That backpack joined me on my first solo-backpacking trips in Scandinavia, when I was still flying. Most of the time, I was able to pack it under the weight limit for hand luggage and I enjoyed the freedom this brought me: no more waiting for Stuff after landing, no paradox of choice for what to wear and manageable weight I could load on my back from the ground with ease. I still bought Stuff though, but slowly I started to kick out the excesses and impediments. No more impractical shoes and clothes, no make-up (the world doesn’t care), a near 100% use of the contents. Alas, this cheap backpack didn’t last too long, in Greece, 2013, I found a new backpack for €22 to retire the one from Argentina. As I discovered couchsurfing, the need for a sleeping bag became apparent and the size and weight of the backpack went up again. When I wanted to go freecamping, I realized I needed to bring a tent, too. Then I found out that hitchhiking is a really efficient mode of travelling and there’s no weight limit. Finally, I bought a guitar and now I was back at carrying a lot more again, but it is worth the weight for me. Now I don’t use airplanes with their weight limits anymore except for emergencies, but the struggle to pack my backpack as light and efficient as possible will remain a struggle for life.

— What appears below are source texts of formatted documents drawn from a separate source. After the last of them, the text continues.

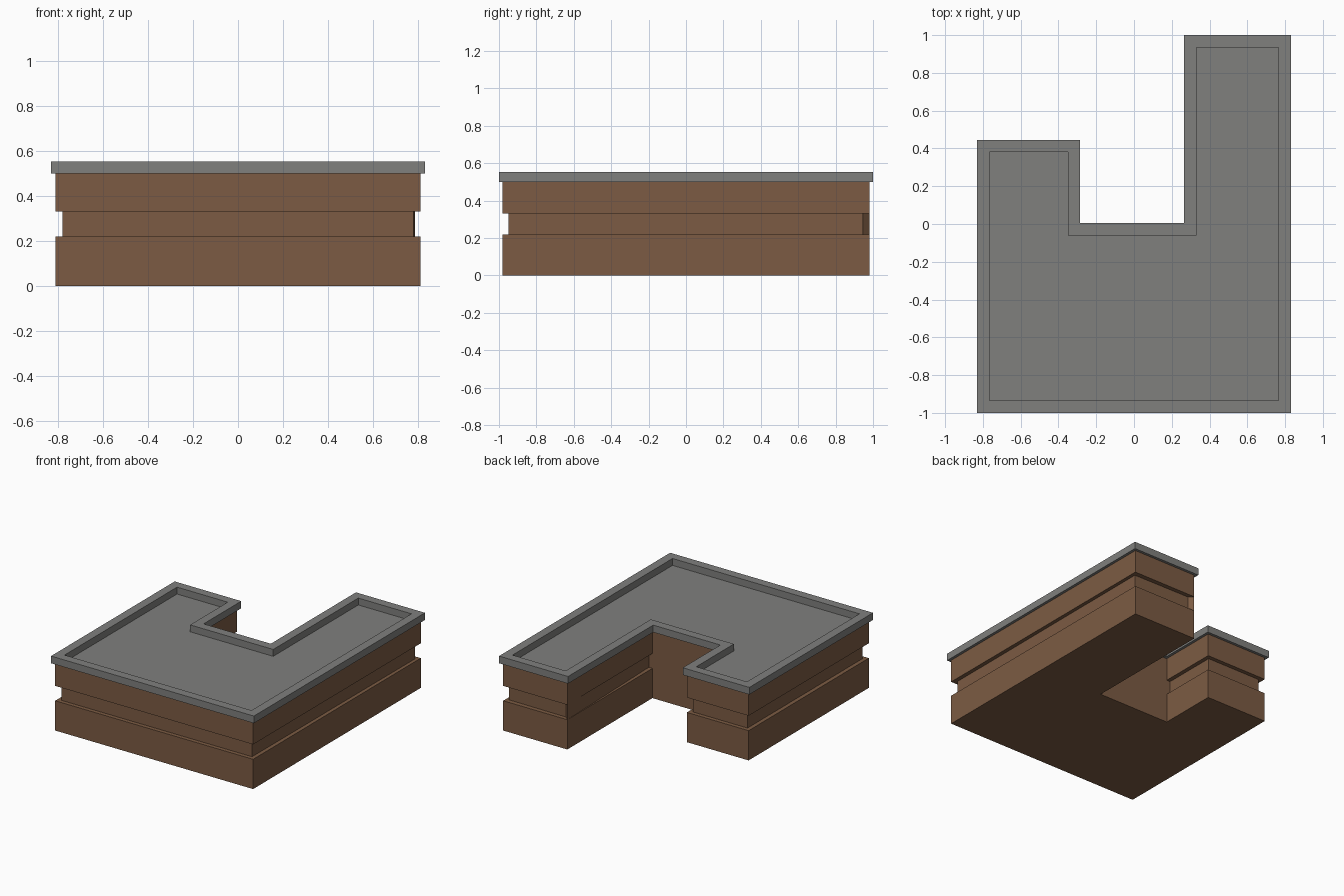
import bpy, bmesh

if "Cube" in bpy.data.objects:
    bpy.data.objects.remove(bpy.data.objects["Cube"])


def material(name, rgb):
    m = bpy.data.materials.new(name)
    m.diffuse_color = (*rgb, 1)
    m.use_nodes = True
    m.node_tree.nodes["Principled BSDF"].inputs["Base Color"].default_value = m.diffuse_color
    return m


BROWN = material("brown wall", (0.20, 0.105, 0.056))
GRAY = material("gray roof", (0.215, 0.215, 0.207))


def outline(d):
    """U-shaped plan, shrunk inward by d (counter-clockwise)."""
    return [(-0.83 + d, -1 + d), (0.83 - d, -1 + d), (0.83 - d, 1 - d),
            (0.265 + d, 1 - d), (0.265 + d, 0.005 - d), (-0.285 - d, 0.005 - d),
            (-0.285 - d, 0.445 - d), (-0.83 + d, 0.445 - d)]


def make_object(name, bm, mat):
    bmesh.ops.recalc_face_normals(bm, faces=bm.faces)
    me = bpy.data.meshes.new(name)
    bm.to_mesh(me)
    bm.free()
    me.materials.append(mat)
    ob = bpy.data.objects.new(name, me)
    bpy.context.collection.objects.link(ob)
    return ob


def ring(bm, pts, z):
    return [bm.verts.new((x, y, z)) for x, y in pts]


def bridge(bm, a, b):
    n = len(a)
    for i in range(n):
        j = (i + 1) % n
        bm.faces.new((a[i], a[j], b[j], b[i]))


def prism(name, pts, z0, z1, mat):
    bm = bmesh.new()
    low, high = ring(bm, pts, z0), ring(bm, pts, z1)
    bridge(bm, low, high)
    bm.faces.new(low[::-1])
    bm.faces.new(high)
    return make_object(name, bm, mat)


# Brown walls: lower and upper storeys
prism("lower_wall", outline(0.02), 0, 0.22, BROWN)
prism("upper_wall", outline(0.02), 0.33, 0.50, BROWN)

# Recessed band; the courtyard wall stays flush with the storeys
band = outline(0.05)
flush = outline(0.02)
band[2] = (0.785, 0.945)
for i in (4, 5):
    band[i] = (band[i][0], flush[i][1])
band.insert(4, flush[3])  # small angled fin at the inner wing corner
prism("recessed_band", band, 0.22, 0.33, BROWN)

# Roof tray: outer rim, flat rim top, inner rim and sunken floor
bm = bmesh.new()
outer_low, outer_top = ring(bm, outline(0), 0.50), ring(bm, outline(0), 0.553)
inner_top, inner_low = ring(bm, outline(0.065), 0.553), ring(bm, outline(0.065), 0.502)
bridge(bm, outer_low, outer_top)
bridge(bm, outer_top, inner_top)
bridge(bm, inner_top, inner_low)
bm.faces.new(inner_low)
bm.faces.new(outer_low[::-1])
make_object("roof_with_parapet", bm, GRAY)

Armenia, August 2014. I’m hitchhiking together with possibly the most annoying “I’m such a better traveler than you”-guy™ in the world, but there’s one thing I envy: his packing skills, or lack thereof. He has a backpack the size of a normal day bag, with an insulation mat hanging on the outside. It weighs 5kg and I’m in awe. By now, I’m at my third backpack, a shitty €17 one bought in Georgia, that had a strap ripping off the first time I put it on when packed. Excluding my tiny guitar, this was about 10kg and I was impressed with myself until I met this guy. By now I’ve met many of these guys – somehow, they’re almost always guys – and I’ve come to realize that they have to give up a lot of things to travel as light as they do. Things they usually don’t bring are a tent, sleeping bag and mattress for camping, and for clothing only one pair of pants, two or three undies and socks, two t-shirts and a blouse. Not even a jacket or sweater for the cold. I’m incapable of that. Oftentimes, my feeling of disgrace for not packing as smartly as they do is cancelled out by their immense stupidity of putting their passports in their bags (Never-Do-This™).
Spain, summer 2015. Currently, I’m at my fourth backpack, an inheritance piece from a family member and it’s a good one. The twelve kilos I carry consist of my house (tent, sleeping bag, mattress), my four-season wardrobe, my kitchen (2,5L water, food box plus stove and pan), my guitar and my other Things like a book, playing cards and other optional Stuff that do bring joy to travelling. This backpack is fully equipped to be travelling year-round in pretty much any climate – and that’s exactly what I need, having gone hitchhiking since the end of 2013. These Things actually bring me more freedom to do what I want while travelling than if I’d leave them out. I know this is not a static state and will evolve again, but I do hope I’m never going back to being that little girl that carried 80% of her body weight in Stuff she didn’t use in Argentina. Moral of the story: cheap backpacks die young, go and find out your own balance of too much Stuff versus too little Stuff and evolve your packing skills where neccessary. Less Stuff makes happy, people.